A Realization About Samsung S6 Power Saving Access

In a previous posting, I had remarked that the (famous) “Tasker” app has a 3rd-party plugin named “Secure Settings”, which has a sub-section named “Samsung ROM”, under which there is a function named “Enable / Disable Power Saving”.

The general context of this is, that Tasker is a task Acceleration / Automation tool, in which each Task is defined as a sequence of Actions, many of which are built-in, but some of which are Actions defined by 3rd-party plugins, such as by ‘Secure Settings’. Hence, it was a goal of mine to insert the Action into a Tasker Task, which would turn the Power Saving Mode on, on my “Samsung Galaxy S6″ phone.

I am Not Rooted.

This failed every time, and at first I thought the reason would be, that the author of ‘Secure Settings’ had failed to keep his module up-to-date with the latest Android Lollipop version, which my S6 is running.

But then another observation came to my attention.

The app “NFC Tools Pro”, and its companion, “NFC Tasks”, is also supposed to support, that an NFC Tag should enable Power Saving Mode on a Samsung Phone, when we tap the Tag. ‘NFC Tools Pro’ additionally has a mode in which it executes its Task as a test, before that Task has even been programmed into a Tag. And when I ran the test, this app was also unable to switch on Power Saving Mode.

In both cases the behavior is identical, in that the Action returns as a ‘success’ immediately (even though when I Enable Power Saving manually, it takes several seconds for this setting to kick in), but in that Power Saving Mode is not enabled – even later.

And so an inference which I am making about this feature, is that indeed the app developers are not up-to-date with the latest Samsung API – Only Because on the latest phones, one needs to be rooted in order for this command to work (!)

And so what I ended up doing both as an intended, future NFC Tag Task, and as a present Tasker Task, was simply to script a pop-up to appear, which states “Suggest to Enable (or Disable) Power Saving Mode Now.” It is a shame, that the whole procedure cannot be 100% automated, but I guess that Samsung has been very conscientious in its efforts to increase security. And denying ‘any old app’ permission to fiddle with the power settings in general, could be a step towards greater security.



How to make Tasker launch Google Play Music.

There exists an automation app for Android, which is named “Tasker”, and which can even be useful for non-rooted phones. Tasker has a plethora of Actions which it can sequence, in the definitions of Tasks which the user gives it, and the actions fall into many categories. Further, there exist plugins to Tasker, which add even more categories of choreographed actions which Tasker can run.

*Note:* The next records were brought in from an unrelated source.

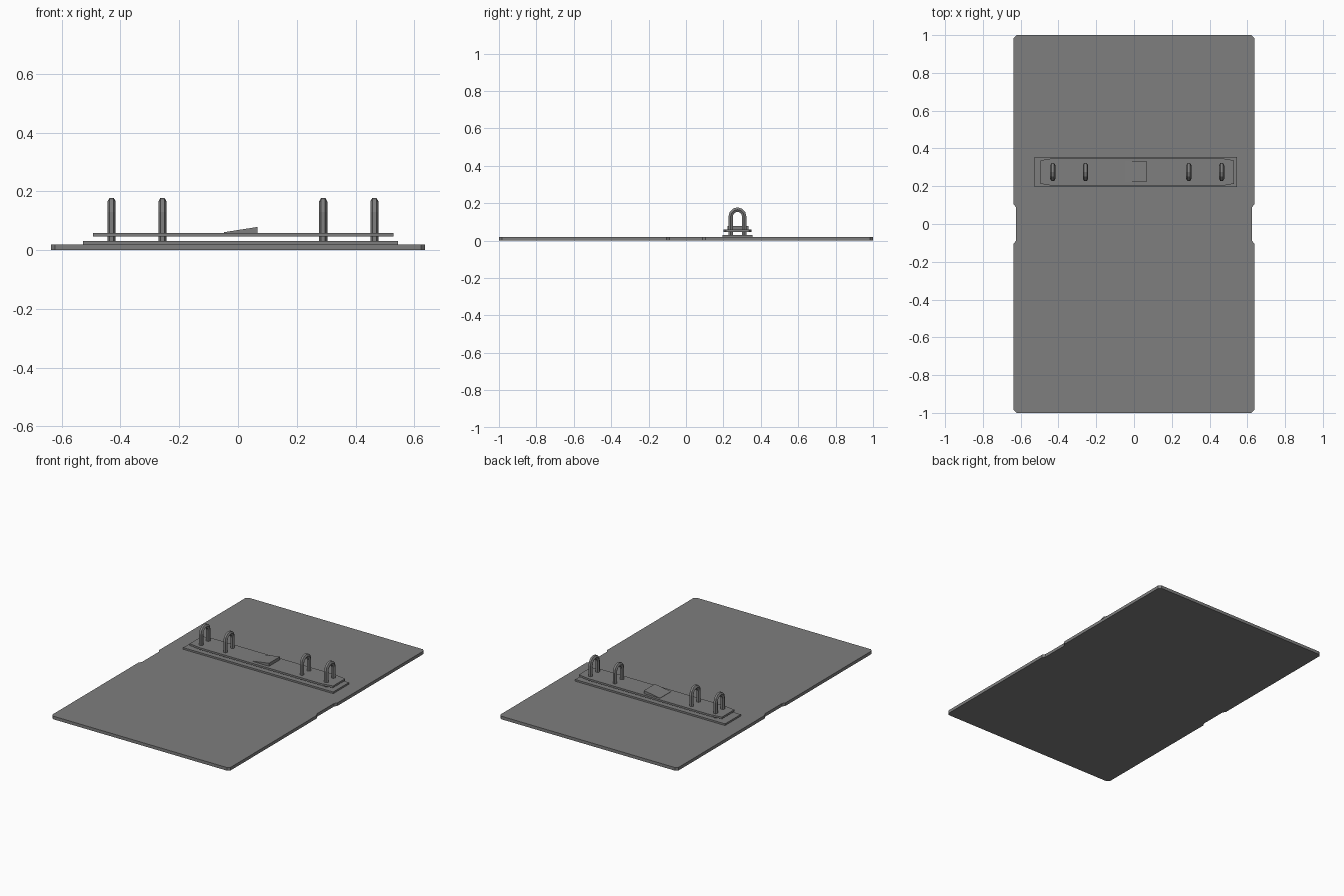
import bpy, bmesh
from math import pi, cos, sin

cube = bpy.data.objects.get("Cube")
if cube:
    bpy.data.objects.remove(cube, do_unlink=True)

grey = bpy.data.materials.new("mid grey")
grey.use_nodes = True
colour = (0.21, 0.21, 0.21, 1)
grey.diffuse_color = colour
grey.node_tree.nodes["Principled BSDF"].inputs["Base Color"].default_value = colour


def finish(name, bm):
    bmesh.ops.recalc_face_normals(bm, faces=bm.faces)
    mesh = bpy.data.meshes.new(name)
    bm.to_mesh(mesh)
    bm.free()
    mesh.materials.append(grey)
    obj = bpy.data.objects.new(name, mesh)
    bpy.context.collection.objects.link(obj)
    return obj


def extrude(name, profile, offset):
    """Extrude a closed 3D outline along an offset."""
    bm = bmesh.new()
    face = bm.faces.new([bm.verts.new(p) for p in profile])
    new = bmesh.ops.extrude_face_region(bm, geom=[face])["geom"]
    verts = [g for g in new if isinstance(g, bmesh.types.BMVert)]
    bmesh.ops.translate(bm, verts=verts, vec=offset)
    return finish(name, bm)


def ring(name, x, y, z0, z1, radius, wire, sides=6, steps=6):
    """Hexagonal bar bent into an upright arch with two straight legs."""
    path = [(-radius, z0, -1, 0)]
    for i in range(steps + 1):
        a = pi - pi * i / steps
        path.append((radius * cos(a), z1 + radius * sin(a), cos(a), sin(a)))
    path.append((radius, z0, 1, 0))
    bm = bmesh.new()
    loops = []
    for py, pz, ny, nz in path:
        loop = []
        for k in range(sides):
            t = 2 * pi * k / sides
            out = wire * sin(t)
            loop.append(bm.verts.new((x + wire * cos(t), y + py + out * ny, pz + out * nz)))
        loops.append(loop)
    for a, b in zip(loops, loops[1:]):
        for k in range(sides):
            j = (k + 1) % sides
            bm.faces.new((a[k], a[j], b[j], b[k]))
    bm.faces.new(loops[0])
    bm.faces.new(loops[-1])
    return finish(name, bm)


# Board with clipped corners and a shallow notch in each long side
quarter = [(0.625, 0), (0.625, 0.088), (0.637, 0.105), (0.637, 0.985), (0.622, 1)]
right = [(x, -y) for x, y in reversed(quarter[1:])] + quarter[1:]
outline = right + [(-x, -y) for x, y in right]
extrude("board", [(x, y, 0) for x, y in outline], (0, 0, 0.02))

# Fixing plate lying on the board
mid_x, mid_y = 0.008, 0.275
base = [(-0.536, -0.08), (0.536, -0.08), (0.536, 0.08), (-0.536, 0.08)]
extrude("base_plate", [(mid_x + x, mid_y + y, 0.02) for x, y in base], (0, 0, 0.011))

# Raised plate with tapered ends
half = [(0.435, -0.075), (0.512, -0.062), (0.512, 0.062), (0.435, 0.075)]
plate = half + [(-x, -y) for x, y in half]
extrude("raised_plate", [(mid_x + 0.01 + x, mid_y + y, 0.047) for x, y in plate], (0, 0, 0.012))

# Wedge-shaped release tab
tab = [(-0.048, 0.057), (0.067, 0.057), (0.067, 0.079), (-0.048, 0.061)]
extrude("release_tab", [(x, 0.222, z) for x, z in tab], (0, 0.112, 0))

# Four rings
for i, x in enumerate((-0.43, -0.257, 0.29, 0.464)):
    ring(f"ring_{i + 1}", x, mid_y, 0.025, 0.13, 0.036, 0.0138)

And, Tasker has its own built-in Music Player.

But, several people have asked how it is possible to control the playback of music from other media players than the built-in one, most notably “Google Play Music”. One reason is the fact, that if we ever get into a confused state with our phone, we would like to take control of the process in spite of Human Error which always happens, and then to have all our widgets and controllers focused on one app, can be an immense benefit.

One way in which some people have recommend that we could control Google Play Music from Tasker, was by selecting an ‘Activity’ module, which allows the user to specify an app, and to specify an Intent as well. This is more or less what programmers would do, and involves some intricate spelling of syntax in fact. The fact that Tasker has an Activity module, which even displays a drop-down list of available Intents, does not help us much with Play Music however. I do not know if other people have had luck with that route, but I did not after some intense efforts today.

What worked for me, was to go into the Tasker ‘Media’ category, which offers a ‘Media Control’ Action, into which we can enter, which Media Player we would like to use, and which Simulated Media Button command we would like to send it. This is more of a GUI-oriented approach, and works much better for me.

This playing with Tasker is part of an effort I am making, to streamline the process by which I get out the door in the morning, which I will eventually be trying to accelerate with NFC Tags. But since the Tasks which I have waiting for my tags, when those arrive, often use such tricks as to invoke Tasker in the background, this suggests the question of why tags are even of any benefit, since by now I have a custom Notification Icon, which just launches a Tasker task, which sets me up almost as quickly.

One quirky answer to that for the moment is, that there is a bug in how Tasker would try to enable Power Saving Mode on my Samsung phone. That module just does not work for the moment, while I have every reason to expect that the “NFC Tasks” app will be able to accomplish that part of the daily ritual successfully. So that part of my automation is not implemented yet.